- **EXERCISE AIM**: Within the listing below, count the lines that include "sides" and give the count alone.

- **TASK INPUT**:
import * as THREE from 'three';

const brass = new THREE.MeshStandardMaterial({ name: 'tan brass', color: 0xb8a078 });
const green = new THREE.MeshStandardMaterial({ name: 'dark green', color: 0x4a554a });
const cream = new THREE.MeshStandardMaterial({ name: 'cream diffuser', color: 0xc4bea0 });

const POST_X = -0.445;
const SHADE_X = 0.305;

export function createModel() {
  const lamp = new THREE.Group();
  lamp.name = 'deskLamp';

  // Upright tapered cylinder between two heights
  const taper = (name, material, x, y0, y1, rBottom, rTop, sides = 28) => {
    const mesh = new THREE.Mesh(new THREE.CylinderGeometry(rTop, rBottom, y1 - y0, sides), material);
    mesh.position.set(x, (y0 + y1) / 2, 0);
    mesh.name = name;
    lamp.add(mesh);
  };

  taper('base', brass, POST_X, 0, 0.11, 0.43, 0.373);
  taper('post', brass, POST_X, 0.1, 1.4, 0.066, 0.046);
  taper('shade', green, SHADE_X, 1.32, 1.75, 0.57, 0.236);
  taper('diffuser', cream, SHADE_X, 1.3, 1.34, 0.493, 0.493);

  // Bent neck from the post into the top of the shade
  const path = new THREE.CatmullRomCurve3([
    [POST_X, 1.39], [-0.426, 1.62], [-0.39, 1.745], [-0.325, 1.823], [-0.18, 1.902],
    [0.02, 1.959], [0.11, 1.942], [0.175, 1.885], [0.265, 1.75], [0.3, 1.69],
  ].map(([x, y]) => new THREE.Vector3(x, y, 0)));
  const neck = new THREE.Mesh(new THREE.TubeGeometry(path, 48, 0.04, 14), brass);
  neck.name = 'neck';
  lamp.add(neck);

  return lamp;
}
* * *
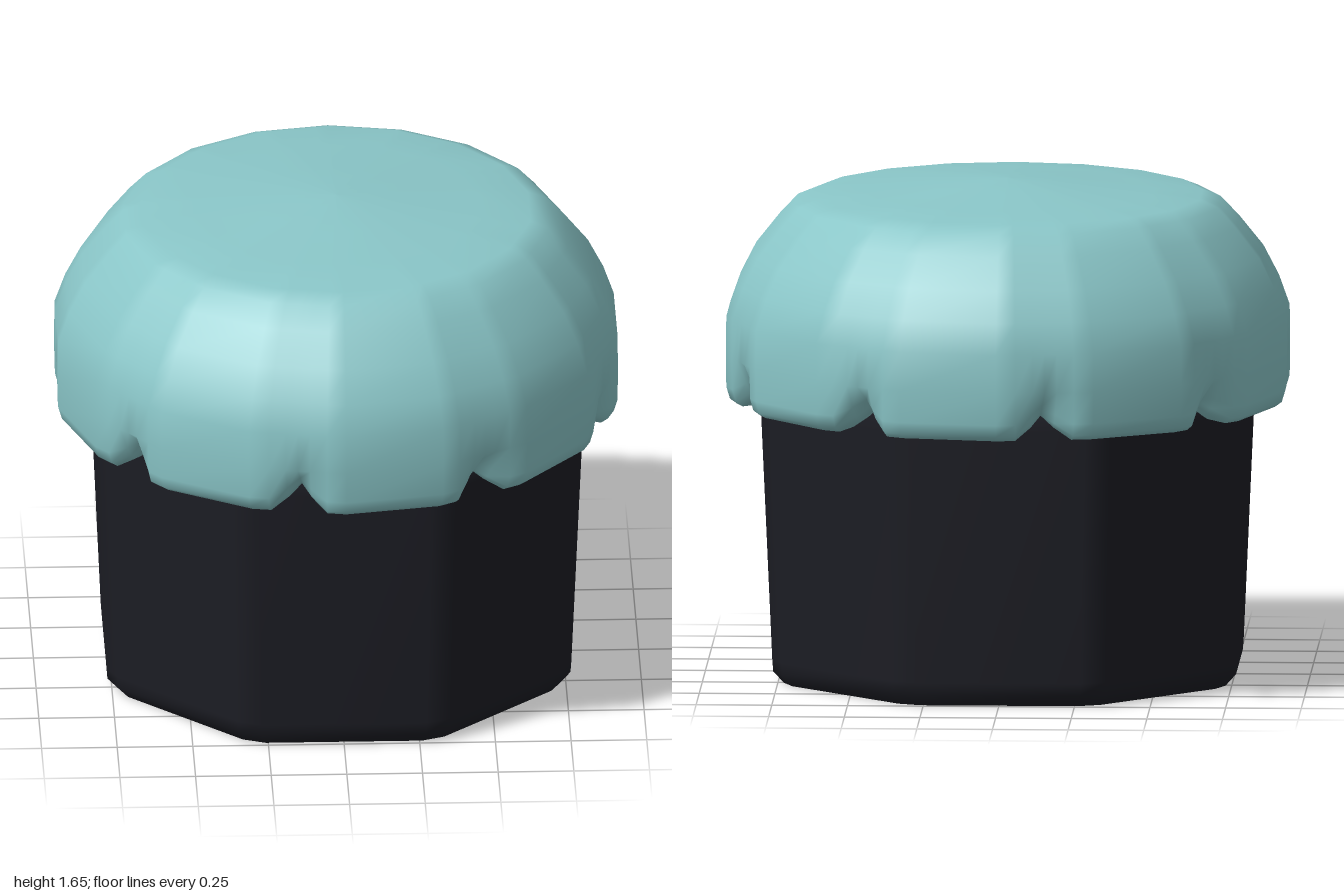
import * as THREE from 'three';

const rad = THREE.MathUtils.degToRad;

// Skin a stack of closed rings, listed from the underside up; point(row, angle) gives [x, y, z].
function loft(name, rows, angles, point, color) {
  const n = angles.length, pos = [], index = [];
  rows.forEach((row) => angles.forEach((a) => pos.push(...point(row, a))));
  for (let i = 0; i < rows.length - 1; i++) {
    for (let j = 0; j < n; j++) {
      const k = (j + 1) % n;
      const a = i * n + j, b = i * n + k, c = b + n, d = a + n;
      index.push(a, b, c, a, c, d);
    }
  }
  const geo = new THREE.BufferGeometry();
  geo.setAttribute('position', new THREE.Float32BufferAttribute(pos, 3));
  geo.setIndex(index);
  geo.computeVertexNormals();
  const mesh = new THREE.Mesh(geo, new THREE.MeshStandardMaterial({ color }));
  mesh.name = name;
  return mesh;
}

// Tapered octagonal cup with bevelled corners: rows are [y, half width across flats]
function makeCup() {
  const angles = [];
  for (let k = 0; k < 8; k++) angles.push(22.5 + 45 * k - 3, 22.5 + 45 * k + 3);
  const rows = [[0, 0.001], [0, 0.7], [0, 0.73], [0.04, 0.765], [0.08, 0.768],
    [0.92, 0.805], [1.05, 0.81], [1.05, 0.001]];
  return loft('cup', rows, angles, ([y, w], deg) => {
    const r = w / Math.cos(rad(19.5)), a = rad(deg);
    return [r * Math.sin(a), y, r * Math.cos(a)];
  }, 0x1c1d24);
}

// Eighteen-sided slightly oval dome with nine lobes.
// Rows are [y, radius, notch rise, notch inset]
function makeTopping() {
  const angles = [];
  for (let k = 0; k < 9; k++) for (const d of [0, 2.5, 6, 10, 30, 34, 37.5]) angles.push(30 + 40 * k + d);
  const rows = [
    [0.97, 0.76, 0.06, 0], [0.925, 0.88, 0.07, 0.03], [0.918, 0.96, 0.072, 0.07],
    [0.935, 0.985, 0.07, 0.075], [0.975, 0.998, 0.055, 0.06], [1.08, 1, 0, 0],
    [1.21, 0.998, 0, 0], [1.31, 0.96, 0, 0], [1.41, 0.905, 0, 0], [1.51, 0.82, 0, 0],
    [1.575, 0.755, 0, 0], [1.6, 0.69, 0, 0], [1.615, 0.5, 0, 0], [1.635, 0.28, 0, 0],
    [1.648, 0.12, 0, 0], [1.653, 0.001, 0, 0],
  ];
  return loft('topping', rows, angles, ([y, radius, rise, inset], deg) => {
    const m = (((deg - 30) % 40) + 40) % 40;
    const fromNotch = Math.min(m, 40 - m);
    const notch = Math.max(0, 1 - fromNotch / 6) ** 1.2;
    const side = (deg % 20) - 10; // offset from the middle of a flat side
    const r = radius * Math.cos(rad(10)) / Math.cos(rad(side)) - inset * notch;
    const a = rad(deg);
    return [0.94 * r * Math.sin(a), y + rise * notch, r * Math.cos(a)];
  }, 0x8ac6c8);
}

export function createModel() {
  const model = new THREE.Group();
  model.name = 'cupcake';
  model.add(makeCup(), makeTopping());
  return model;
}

- **RESULT OF THIS EXERCISE**: 2